■ **What you are asked to do**: Print all of the data exactly.
=== Data for analysis ===
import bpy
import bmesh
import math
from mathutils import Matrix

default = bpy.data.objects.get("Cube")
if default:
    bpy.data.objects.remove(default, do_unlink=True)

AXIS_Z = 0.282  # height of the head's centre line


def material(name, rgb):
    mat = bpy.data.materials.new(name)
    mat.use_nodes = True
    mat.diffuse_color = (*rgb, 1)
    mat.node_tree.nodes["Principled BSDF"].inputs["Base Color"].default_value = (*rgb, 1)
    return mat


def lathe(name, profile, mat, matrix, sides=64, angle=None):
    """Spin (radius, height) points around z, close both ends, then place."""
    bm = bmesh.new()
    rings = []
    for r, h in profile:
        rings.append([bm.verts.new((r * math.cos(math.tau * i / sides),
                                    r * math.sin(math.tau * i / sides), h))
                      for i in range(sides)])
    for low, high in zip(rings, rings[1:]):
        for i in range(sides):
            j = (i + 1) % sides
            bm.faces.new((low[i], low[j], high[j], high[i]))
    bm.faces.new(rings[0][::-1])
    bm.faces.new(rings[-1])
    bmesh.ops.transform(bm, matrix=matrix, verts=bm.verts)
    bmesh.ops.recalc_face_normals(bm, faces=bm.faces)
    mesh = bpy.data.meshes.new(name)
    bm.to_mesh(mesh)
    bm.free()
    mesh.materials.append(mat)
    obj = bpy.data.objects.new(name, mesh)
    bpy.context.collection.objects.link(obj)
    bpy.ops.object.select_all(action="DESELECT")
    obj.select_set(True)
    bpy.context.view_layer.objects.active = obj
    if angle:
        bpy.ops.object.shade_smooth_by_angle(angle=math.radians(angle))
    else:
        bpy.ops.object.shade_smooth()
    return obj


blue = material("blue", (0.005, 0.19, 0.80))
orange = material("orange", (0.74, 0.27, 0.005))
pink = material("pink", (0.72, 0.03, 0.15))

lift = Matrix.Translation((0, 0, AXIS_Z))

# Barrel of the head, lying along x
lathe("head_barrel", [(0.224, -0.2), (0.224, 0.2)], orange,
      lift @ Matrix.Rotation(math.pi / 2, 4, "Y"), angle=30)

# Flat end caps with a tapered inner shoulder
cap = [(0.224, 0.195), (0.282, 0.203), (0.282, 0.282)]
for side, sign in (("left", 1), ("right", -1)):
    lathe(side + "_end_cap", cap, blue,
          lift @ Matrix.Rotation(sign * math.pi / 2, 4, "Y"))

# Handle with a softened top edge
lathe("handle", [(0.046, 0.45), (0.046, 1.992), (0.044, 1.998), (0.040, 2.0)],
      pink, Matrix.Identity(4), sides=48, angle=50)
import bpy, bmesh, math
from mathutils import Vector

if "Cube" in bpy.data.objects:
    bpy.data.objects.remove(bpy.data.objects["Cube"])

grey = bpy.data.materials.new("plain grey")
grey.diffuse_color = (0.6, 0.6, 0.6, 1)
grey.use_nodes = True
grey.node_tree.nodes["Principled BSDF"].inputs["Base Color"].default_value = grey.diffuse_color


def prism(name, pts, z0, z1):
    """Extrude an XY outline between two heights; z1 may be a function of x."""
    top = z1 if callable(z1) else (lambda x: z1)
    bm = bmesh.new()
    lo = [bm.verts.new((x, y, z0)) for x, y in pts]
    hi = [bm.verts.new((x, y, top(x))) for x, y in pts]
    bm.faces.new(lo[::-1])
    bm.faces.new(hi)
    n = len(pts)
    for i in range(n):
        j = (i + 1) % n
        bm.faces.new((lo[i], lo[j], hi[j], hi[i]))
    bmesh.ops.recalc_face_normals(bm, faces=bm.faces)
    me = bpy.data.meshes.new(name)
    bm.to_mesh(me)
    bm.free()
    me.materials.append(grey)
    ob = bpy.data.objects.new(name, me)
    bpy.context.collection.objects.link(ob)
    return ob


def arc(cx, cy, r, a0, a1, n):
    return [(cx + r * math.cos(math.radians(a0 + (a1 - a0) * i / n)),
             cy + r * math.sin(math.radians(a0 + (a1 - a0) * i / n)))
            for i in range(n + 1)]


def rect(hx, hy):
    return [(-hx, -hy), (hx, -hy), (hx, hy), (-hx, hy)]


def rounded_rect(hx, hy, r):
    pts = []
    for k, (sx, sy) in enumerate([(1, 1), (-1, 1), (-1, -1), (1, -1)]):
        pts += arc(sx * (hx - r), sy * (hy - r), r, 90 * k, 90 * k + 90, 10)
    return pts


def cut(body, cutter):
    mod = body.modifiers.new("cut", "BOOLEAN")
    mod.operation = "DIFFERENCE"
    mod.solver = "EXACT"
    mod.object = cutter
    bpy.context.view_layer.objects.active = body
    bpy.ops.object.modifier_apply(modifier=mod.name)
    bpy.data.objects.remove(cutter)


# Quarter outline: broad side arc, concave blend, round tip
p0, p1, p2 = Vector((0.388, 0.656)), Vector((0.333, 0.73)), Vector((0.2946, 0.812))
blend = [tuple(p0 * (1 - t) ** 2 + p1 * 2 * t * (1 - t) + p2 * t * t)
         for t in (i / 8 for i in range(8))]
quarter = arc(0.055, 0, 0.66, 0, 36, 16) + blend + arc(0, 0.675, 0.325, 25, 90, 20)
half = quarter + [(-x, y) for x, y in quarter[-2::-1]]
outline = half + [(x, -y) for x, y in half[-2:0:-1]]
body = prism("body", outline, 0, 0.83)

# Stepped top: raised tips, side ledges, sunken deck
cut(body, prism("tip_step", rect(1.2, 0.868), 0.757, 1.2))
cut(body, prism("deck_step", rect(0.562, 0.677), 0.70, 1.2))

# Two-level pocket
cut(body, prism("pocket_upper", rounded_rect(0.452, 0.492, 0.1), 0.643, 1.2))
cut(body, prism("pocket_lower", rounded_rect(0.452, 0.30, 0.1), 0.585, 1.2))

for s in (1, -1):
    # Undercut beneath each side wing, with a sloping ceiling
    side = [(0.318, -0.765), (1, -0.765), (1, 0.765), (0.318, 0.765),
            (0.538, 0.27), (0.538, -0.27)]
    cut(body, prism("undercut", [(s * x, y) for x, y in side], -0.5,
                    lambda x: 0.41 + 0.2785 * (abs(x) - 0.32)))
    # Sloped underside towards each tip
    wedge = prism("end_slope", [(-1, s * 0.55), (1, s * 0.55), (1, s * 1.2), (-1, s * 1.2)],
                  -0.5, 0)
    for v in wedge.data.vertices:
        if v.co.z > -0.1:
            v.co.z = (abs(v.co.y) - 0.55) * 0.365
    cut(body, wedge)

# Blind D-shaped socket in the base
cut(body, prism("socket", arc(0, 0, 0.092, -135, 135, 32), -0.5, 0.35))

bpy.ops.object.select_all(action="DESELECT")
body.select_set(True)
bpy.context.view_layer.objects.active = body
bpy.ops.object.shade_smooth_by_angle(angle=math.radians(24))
===
■ **Expected answer**:
import bpy
import bmesh
import math
from mathutils import Matrix

default = bpy.data.objects.get("Cube")
if default:
    bpy.data.objects.remove(default, do_unlink=True)

AXIS_Z = 0.282  # height of the head's centre line


def material(name, rgb):
    mat = bpy.data.materials.new(name)
    mat.use_nodes = True
    mat.diffuse_color = (*rgb, 1)
    mat.node_tree.nodes["Principled BSDF"].inputs["Base Color"].default_value = (*rgb, 1)
    return mat


def lathe(name, profile, mat, matrix, sides=64, angle=None):
    """Spin (radius, height) points around z, close both ends, then place."""
    bm = bmesh.new()
    rings = []
    for r, h in profile:
        rings.append([bm.verts.new((r * math.cos(math.tau * i / sides),
                                    r * math.sin(math.tau * i / sides), h))
                      for i in range(sides)])
    for low, high in zip(rings, rings[1:]):
        for i in range(sides):
            j = (i + 1) % sides
            bm.faces.new((low[i], low[j], high[j], high[i]))
    bm.faces.new(rings[0][::-1])
    bm.faces.new(rings[-1])
    bmesh.ops.transform(bm, matrix=matrix, verts=bm.verts)
    bmesh.ops.recalc_face_normals(bm, faces=bm.faces)
    mesh = bpy.data.meshes.new(name)
    bm.to_mesh(mesh)
    bm.free()
    mesh.materials.append(mat)
    obj = bpy.data.objects.new(name, mesh)
    bpy.context.collection.objects.link(obj)
    bpy.ops.object.select_all(action="DESELECT")
    obj.select_set(True)
    bpy.context.view_layer.objects.active = obj
    if angle:
        bpy.ops.object.shade_smooth_by_angle(angle=math.radians(angle))
    else:
        bpy.ops.object.shade_smooth()
    return obj


blue = material("blue", (0.005, 0.19, 0.80))
orange = material("orange", (0.74, 0.27, 0.005))
pink = material("pink", (0.72, 0.03, 0.15))

lift = Matrix.Translation((0, 0, AXIS_Z))

# Barrel of the head, lying along x
lathe("head_barrel", [(0.224, -0.2), (0.224, 0.2)], orange,
      lift @ Matrix.Rotation(math.pi / 2, 4, "Y"), angle=30)

# Flat end caps with a tapered inner shoulder
cap = [(0.224, 0.195), (0.282, 0.203), (0.282, 0.282)]
for side, sign in (("left", 1), ("right", -1)):
    lathe(side + "_end_cap", cap, blue,
          lift @ Matrix.Rotation(sign * math.pi / 2, 4, "Y"))

# Handle with a softened top edge
lathe("handle", [(0.046, 0.45), (0.046, 1.992), (0.044, 1.998), (0.040, 2.0)],
      pink, Matrix.Identity(4), sides=48, angle=50)
import bpy, bmesh, math
from mathutils import Vector

if "Cube" in bpy.data.objects:
    bpy.data.objects.remove(bpy.data.objects["Cube"])

grey = bpy.data.materials.new("plain grey")
grey.diffuse_color = (0.6, 0.6, 0.6, 1)
grey.use_nodes = True
grey.node_tree.nodes["Principled BSDF"].inputs["Base Color"].default_value = grey.diffuse_color


def prism(name, pts, z0, z1):
    """Extrude an XY outline between two heights; z1 may be a function of x."""
    top = z1 if callable(z1) else (lambda x: z1)
    bm = bmesh.new()
    lo = [bm.verts.new((x, y, z0)) for x, y in pts]
    hi = [bm.verts.new((x, y, top(x))) for x, y in pts]
    bm.faces.new(lo[::-1])
    bm.faces.new(hi)
    n = len(pts)
    for i in range(n):
        j = (i + 1) % n
        bm.faces.new((lo[i], lo[j], hi[j], hi[i]))
    bmesh.ops.recalc_face_normals(bm, faces=bm.faces)
    me = bpy.data.meshes.new(name)
    bm.to_mesh(me)
    bm.free()
    me.materials.append(grey)
    ob = bpy.data.objects.new(name, me)
    bpy.context.collection.objects.link(ob)
    return ob


def arc(cx, cy, r, a0, a1, n):
    return [(cx + r * math.cos(math.radians(a0 + (a1 - a0) * i / n)),
             cy + r * math.sin(math.radians(a0 + (a1 - a0) * i / n)))
            for i in range(n + 1)]


def rect(hx, hy):
    return [(-hx, -hy), (hx, -hy), (hx, hy), (-hx, hy)]


def rounded_rect(hx, hy, r):
    pts = []
    for k, (sx, sy) in enumerate([(1, 1), (-1, 1), (-1, -1), (1, -1)]):
        pts += arc(sx * (hx - r), sy * (hy - r), r, 90 * k, 90 * k + 90, 10)
    return pts


def cut(body, cutter):
    mod = body.modifiers.new("cut", "BOOLEAN")
    mod.operation = "DIFFERENCE"
    mod.solver = "EXACT"
    mod.object = cutter
    bpy.context.view_layer.objects.active = body
    bpy.ops.object.modifier_apply(modifier=mod.name)
    bpy.data.objects.remove(cutter)


# Quarter outline: broad side arc, concave blend, round tip
p0, p1, p2 = Vector((0.388, 0.656)), Vector((0.333, 0.73)), Vector((0.2946, 0.812))
blend = [tuple(p0 * (1 - t) ** 2 + p1 * 2 * t * (1 - t) + p2 * t * t)
         for t in (i / 8 for i in range(8))]
quarter = arc(0.055, 0, 0.66, 0, 36, 16) + blend + arc(0, 0.675, 0.325, 25, 90, 20)
half = quarter + [(-x, y) for x, y in quarter[-2::-1]]
outline = half + [(x, -y) for x, y in half[-2:0:-1]]
body = prism("body", outline, 0, 0.83)

# Stepped top: raised tips, side ledges, sunken deck
cut(body, prism("tip_step", rect(1.2, 0.868), 0.757, 1.2))
cut(body, prism("deck_step", rect(0.562, 0.677), 0.70, 1.2))

# Two-level pocket
cut(body, prism("pocket_upper", rounded_rect(0.452, 0.492, 0.1), 0.643, 1.2))
cut(body, prism("pocket_lower", rounded_rect(0.452, 0.30, 0.1), 0.585, 1.2))

for s in (1, -1):
    # Undercut beneath each side wing, with a sloping ceiling
    side = [(0.318, -0.765), (1, -0.765), (1, 0.765), (0.318, 0.765),
            (0.538, 0.27), (0.538, -0.27)]
    cut(body, prism("undercut", [(s * x, y) for x, y in side], -0.5,
                    lambda x: 0.41 + 0.2785 * (abs(x) - 0.32)))
    # Sloped underside towards each tip
    wedge = prism("end_slope", [(-1, s * 0.55), (1, s * 0.55), (1, s * 1.2), (-1, s * 1.2)],
                  -0.5, 0)
    for v in wedge.data.vertices:
        if v.co.z > -0.1:
            v.co.z = (abs(v.co.y) - 0.55) * 0.365
    cut(body, wedge)

# Blind D-shaped socket in the base
cut(body, prism("socket", arc(0, 0, 0.092, -135, 135, 32), -0.5, 0.35))

bpy.ops.object.select_all(action="DESELECT")
body.select_set(True)
bpy.context.view_layer.objects.active = body
bpy.ops.object.shade_smooth_by_angle(angle=math.radians(24))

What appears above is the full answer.